honm without Instrument'i1 (Mir wonderful treat
ment bM cured oilltil I. Why" not you? Try It.
CATA1IH1, ?' I (ilauaaca of thu Skin. Illood.
Heart, l.l. it :\nd Ktdm >
ft YWflT.IM -Tho moil rupM. ? .t" nnd effective
reinrily. A complete Cur? Guarnnteetl?
?HIV ni*?r..\Brr-t of na kinds cnreii where
Biauy u.iii;.* bavo railed.
rvv iTt'?.i i. dtacii.mors promptly
eared In a few dayc Vulefc, auro and nufu. i iiia
Includes i.r and OoDoi Im i.
TRUTH AN!) FACTS,
Wo have cured CAMI of Chronic ni'Oftso? that
havo tailed to h t or.' I nt tho hands of othur special
tits and moillcol Institutes.
?asm neu OlIIKit that thero Is hopn
for You C?n?uii.iher, as you may wasto vuiuaiiio
time.
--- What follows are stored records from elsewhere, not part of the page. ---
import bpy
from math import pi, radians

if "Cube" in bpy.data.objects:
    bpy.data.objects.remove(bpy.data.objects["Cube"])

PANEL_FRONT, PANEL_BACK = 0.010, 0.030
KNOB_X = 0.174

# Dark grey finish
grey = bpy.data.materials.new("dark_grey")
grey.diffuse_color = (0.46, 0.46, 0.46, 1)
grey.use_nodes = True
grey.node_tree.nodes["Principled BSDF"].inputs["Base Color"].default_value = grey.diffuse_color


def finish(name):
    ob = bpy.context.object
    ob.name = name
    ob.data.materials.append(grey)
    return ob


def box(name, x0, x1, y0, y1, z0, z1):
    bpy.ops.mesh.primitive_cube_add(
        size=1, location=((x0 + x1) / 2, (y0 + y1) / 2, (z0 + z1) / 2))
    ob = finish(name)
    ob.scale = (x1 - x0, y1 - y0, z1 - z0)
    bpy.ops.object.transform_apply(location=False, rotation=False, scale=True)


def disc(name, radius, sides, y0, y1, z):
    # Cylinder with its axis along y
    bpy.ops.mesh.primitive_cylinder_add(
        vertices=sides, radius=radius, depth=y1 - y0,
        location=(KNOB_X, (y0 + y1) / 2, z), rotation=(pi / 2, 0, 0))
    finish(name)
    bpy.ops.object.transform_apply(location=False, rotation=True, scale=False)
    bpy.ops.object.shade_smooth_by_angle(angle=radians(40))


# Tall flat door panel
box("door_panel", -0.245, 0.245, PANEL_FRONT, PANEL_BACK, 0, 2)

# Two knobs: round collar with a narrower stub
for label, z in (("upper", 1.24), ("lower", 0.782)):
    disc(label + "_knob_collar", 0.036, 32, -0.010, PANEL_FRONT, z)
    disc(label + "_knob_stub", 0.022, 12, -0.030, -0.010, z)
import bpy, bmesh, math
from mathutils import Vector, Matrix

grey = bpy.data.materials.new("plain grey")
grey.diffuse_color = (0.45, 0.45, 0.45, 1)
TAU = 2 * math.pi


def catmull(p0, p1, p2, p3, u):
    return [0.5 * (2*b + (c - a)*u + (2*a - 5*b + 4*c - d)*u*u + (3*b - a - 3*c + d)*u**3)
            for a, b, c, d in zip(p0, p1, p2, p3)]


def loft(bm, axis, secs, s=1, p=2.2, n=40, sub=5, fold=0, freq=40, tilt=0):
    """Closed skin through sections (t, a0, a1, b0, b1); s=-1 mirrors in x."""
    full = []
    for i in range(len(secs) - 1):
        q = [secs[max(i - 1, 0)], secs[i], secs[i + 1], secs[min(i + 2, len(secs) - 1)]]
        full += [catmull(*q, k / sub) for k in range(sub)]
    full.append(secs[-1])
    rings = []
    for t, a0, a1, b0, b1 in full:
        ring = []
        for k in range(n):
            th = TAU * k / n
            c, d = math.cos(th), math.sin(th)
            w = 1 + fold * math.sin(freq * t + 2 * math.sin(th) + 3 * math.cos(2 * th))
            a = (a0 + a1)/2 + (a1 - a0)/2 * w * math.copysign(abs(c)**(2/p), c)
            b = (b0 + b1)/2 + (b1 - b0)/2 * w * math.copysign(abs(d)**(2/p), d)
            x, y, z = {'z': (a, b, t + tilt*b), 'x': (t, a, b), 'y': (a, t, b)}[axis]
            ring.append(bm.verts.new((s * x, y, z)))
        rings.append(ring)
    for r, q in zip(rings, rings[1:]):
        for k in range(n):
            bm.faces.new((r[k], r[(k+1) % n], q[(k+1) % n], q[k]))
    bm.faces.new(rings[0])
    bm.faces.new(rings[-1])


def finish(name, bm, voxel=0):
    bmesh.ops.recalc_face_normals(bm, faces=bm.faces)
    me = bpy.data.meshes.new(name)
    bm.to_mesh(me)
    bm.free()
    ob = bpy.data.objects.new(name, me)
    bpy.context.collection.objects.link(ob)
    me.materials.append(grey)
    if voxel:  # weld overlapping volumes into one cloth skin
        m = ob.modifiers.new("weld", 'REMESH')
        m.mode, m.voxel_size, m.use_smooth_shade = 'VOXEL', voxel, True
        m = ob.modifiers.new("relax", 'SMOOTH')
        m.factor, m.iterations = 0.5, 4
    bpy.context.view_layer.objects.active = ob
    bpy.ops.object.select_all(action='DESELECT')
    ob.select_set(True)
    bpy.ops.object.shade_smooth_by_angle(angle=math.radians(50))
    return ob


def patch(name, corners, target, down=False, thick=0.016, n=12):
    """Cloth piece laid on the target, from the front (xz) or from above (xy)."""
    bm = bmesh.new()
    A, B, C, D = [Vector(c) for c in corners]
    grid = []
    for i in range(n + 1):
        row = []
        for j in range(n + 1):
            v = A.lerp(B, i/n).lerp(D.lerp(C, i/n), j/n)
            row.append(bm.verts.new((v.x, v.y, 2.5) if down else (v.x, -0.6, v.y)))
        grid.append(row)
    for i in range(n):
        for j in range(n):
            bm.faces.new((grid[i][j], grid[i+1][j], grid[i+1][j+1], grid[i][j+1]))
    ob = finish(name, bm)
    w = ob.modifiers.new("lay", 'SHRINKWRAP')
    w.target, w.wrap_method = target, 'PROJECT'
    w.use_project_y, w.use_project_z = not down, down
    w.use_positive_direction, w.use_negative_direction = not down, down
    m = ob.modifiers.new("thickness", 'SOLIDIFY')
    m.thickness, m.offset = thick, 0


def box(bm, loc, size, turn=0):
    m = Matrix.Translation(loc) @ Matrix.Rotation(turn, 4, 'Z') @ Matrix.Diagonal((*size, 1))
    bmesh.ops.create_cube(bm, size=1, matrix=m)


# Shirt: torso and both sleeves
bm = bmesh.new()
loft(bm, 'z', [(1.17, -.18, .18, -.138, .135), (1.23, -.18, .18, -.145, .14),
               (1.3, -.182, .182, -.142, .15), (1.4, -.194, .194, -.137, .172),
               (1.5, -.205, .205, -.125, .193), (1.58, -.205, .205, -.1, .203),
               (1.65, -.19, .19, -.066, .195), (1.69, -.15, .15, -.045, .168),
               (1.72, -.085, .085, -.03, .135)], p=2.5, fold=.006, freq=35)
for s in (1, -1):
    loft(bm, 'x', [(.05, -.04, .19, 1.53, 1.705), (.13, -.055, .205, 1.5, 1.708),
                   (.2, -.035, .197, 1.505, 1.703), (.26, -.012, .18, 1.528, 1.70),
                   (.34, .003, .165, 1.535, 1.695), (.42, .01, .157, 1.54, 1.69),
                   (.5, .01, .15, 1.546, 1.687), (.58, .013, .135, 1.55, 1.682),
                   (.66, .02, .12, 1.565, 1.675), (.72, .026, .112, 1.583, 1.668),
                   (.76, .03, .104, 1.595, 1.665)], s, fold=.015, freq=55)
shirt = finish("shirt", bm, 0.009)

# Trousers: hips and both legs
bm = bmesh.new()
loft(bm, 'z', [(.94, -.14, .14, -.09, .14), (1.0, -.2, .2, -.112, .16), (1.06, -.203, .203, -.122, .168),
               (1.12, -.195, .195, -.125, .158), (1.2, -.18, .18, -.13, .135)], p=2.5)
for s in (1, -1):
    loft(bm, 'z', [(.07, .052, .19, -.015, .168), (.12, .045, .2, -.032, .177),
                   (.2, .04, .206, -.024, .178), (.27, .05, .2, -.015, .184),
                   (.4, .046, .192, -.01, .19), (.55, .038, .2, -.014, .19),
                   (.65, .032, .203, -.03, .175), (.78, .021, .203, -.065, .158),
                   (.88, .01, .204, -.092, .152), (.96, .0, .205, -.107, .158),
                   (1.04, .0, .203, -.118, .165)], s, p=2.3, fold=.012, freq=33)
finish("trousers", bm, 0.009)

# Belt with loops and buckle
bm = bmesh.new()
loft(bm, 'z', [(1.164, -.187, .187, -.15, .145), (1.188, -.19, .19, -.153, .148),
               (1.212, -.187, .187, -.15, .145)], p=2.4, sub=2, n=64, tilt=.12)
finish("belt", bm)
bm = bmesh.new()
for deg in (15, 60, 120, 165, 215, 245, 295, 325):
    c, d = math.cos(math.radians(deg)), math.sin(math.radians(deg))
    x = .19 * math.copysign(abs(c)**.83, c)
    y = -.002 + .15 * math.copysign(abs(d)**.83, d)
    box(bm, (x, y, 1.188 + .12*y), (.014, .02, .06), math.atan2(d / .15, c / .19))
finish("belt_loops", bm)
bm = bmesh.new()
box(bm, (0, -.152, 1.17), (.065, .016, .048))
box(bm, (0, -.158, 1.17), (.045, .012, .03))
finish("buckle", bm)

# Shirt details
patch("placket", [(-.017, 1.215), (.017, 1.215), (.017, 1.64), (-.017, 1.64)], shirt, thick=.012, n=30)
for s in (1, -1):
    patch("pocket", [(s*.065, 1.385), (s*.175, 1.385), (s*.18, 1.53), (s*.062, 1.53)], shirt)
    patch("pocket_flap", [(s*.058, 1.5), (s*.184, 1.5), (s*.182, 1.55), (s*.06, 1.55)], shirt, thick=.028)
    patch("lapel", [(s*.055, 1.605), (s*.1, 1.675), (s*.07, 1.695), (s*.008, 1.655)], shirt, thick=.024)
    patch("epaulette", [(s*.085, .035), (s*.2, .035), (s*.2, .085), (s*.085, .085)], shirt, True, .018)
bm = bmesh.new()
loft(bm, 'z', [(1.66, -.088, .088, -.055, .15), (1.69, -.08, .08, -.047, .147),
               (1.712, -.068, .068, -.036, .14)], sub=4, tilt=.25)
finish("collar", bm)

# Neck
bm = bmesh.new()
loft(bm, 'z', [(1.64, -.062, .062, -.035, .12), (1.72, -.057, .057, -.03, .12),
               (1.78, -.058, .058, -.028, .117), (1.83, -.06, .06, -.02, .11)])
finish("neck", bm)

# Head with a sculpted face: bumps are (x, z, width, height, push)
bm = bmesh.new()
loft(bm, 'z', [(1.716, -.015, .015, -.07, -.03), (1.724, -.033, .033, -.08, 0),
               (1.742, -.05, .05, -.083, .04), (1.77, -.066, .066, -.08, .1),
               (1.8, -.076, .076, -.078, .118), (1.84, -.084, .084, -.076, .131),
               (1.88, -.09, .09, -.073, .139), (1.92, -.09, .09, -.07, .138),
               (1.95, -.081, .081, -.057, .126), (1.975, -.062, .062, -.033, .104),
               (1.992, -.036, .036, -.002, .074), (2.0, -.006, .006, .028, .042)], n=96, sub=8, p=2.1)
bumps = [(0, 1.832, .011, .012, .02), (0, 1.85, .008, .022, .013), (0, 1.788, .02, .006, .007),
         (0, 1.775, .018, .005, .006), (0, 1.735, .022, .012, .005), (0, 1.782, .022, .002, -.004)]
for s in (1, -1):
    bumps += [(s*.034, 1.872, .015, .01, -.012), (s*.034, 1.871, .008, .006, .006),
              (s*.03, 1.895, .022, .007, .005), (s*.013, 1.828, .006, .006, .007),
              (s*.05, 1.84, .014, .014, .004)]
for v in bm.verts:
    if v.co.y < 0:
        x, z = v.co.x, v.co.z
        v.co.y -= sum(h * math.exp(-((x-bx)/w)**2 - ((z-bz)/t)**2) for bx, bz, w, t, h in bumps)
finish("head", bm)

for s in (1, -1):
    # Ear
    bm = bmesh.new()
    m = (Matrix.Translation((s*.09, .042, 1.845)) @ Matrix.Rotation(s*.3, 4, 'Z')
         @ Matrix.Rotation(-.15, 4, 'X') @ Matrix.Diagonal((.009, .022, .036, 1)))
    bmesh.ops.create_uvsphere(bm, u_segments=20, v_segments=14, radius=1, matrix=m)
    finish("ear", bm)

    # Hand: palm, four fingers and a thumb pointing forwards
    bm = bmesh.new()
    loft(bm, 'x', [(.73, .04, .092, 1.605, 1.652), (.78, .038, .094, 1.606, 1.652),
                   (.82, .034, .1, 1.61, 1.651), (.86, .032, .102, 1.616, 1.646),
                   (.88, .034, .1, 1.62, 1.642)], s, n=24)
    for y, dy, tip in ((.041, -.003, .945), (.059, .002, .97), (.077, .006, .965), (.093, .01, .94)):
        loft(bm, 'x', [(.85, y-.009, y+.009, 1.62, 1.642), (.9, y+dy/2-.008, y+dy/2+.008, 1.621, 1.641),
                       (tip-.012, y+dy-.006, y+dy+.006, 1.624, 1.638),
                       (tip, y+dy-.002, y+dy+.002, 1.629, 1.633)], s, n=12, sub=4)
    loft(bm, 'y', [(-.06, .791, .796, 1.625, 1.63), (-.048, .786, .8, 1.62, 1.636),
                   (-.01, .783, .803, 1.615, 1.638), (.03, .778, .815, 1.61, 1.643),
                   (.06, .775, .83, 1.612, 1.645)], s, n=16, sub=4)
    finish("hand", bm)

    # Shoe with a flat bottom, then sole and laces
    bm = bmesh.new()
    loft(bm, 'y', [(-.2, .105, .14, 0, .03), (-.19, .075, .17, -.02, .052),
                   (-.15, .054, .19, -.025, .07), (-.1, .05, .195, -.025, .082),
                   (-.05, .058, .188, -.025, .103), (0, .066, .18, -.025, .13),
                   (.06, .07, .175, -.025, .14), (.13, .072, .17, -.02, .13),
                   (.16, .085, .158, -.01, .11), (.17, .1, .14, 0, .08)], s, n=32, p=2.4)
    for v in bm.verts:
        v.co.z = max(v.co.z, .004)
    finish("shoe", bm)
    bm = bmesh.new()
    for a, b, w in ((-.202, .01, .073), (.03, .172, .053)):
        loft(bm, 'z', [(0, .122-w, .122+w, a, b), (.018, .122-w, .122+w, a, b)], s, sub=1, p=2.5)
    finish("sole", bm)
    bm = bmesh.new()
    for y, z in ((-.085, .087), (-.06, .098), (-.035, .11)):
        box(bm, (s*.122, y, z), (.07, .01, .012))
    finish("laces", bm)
Obtain out treatment at onco,
Hewnre of frro and i-hoap treatments. We R|t8
(hebest and most scientific treaunoni nt moderate)
pr lee* nt! 'vm< r-n hfl done for nafo ami alc<lirul
treatment, mrii cormi.'itutioit ut tnooiiKoor
by mall, thorough cxrmliiotloii and careful dUfp
no^H. A home ircatment on he ?Iven In nmajority
ftf cases, scii for Symptom Manic No. i for Mw
So.3for Womuir, Ho. ;lf. i t-';lu Diseases. Ailcnrra
ipondei,ee intv/cn-d promptly, rtusinca* strictly cony
Idcntlal. I.ntlro treatment font freo from oi..e, >*
lion. Kei'cr lootir p .ti. ou, beulet and business meiw
Au?rct i or coll on
\)R. HATHAWAY & Ca.
*- i-a South llroud &:rect. ATLANTA,?*.,